In October 2015, the security cabinet finally gave the Strategic Affairs Ministry responsibility to “guide, coordinate and integrate the activities of all the ministers and the government and of civil entities in Israel and abroad on the subject of the struggle against attempts to delegitimize Israel and the boycott movement.”
Nevertheless, tensions with the Foreign Ministry remained. The reason for this might also be a difference in approach. According to the comptroller’s report, the Foreign Ministry’s strategy of action against BDS “focuses on expanding dialogue with individuals, bodies, organizations, corporations and institutions abroad” – i.e., dialogue – as opposed to surveillance and more aggressive public diplomacy activities by the Strategic Affairs Ministry.
Others say the powers were moved from the Foreign Ministry to the Strategic Affairs Ministry due to what Netanyahu perceived as the too-liberal tendencies of the Foreign Ministry.The Strategic Affairs Ministry’s current director general, Sima Vaknin-Gil, was appointed in late 2015. In a meeting last August of the Knesset Special Committee for the Transparency and Accessibility of Government Information, Vaknin-Gil was asked what she defined as “winning” the battle against BDS. Winning, she said, meant that the “narrative in the world won’t be that Israel equals apartheid.” She explained that the ministry was training some 200 people, “among the best people in Israel,” as its ambassadors abroad.
This article, dated 16 May 2017, says:

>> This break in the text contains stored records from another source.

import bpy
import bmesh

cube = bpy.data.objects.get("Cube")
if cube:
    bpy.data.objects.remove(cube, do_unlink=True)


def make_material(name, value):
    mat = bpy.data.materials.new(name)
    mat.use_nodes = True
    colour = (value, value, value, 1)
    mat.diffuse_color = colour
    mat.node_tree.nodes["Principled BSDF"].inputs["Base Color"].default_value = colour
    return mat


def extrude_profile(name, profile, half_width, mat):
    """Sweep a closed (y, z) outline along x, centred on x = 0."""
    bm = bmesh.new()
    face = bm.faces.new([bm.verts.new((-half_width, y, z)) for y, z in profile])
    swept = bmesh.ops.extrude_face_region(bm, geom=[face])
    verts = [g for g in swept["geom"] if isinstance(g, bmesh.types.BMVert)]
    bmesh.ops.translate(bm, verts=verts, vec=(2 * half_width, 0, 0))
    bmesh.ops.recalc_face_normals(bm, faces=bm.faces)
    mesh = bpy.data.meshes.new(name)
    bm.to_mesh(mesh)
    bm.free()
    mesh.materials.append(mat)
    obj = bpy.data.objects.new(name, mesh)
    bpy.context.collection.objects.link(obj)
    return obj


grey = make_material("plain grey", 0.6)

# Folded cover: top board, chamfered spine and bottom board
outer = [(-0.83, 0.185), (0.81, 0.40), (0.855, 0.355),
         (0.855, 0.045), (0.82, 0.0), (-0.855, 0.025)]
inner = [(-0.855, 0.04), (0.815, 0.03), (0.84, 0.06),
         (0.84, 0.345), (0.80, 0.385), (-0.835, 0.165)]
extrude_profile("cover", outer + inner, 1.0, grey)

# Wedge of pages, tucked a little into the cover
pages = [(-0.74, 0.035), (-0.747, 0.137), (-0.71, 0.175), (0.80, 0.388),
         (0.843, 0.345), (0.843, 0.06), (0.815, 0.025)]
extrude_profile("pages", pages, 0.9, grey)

Last year, it was reported that the ministry recruited personnel to head a "smear campaign" division in charge of collecting information on "organizations and those who lead de-legitimization in order to create counter-de-legitimization… including directly and through non-governmental entities."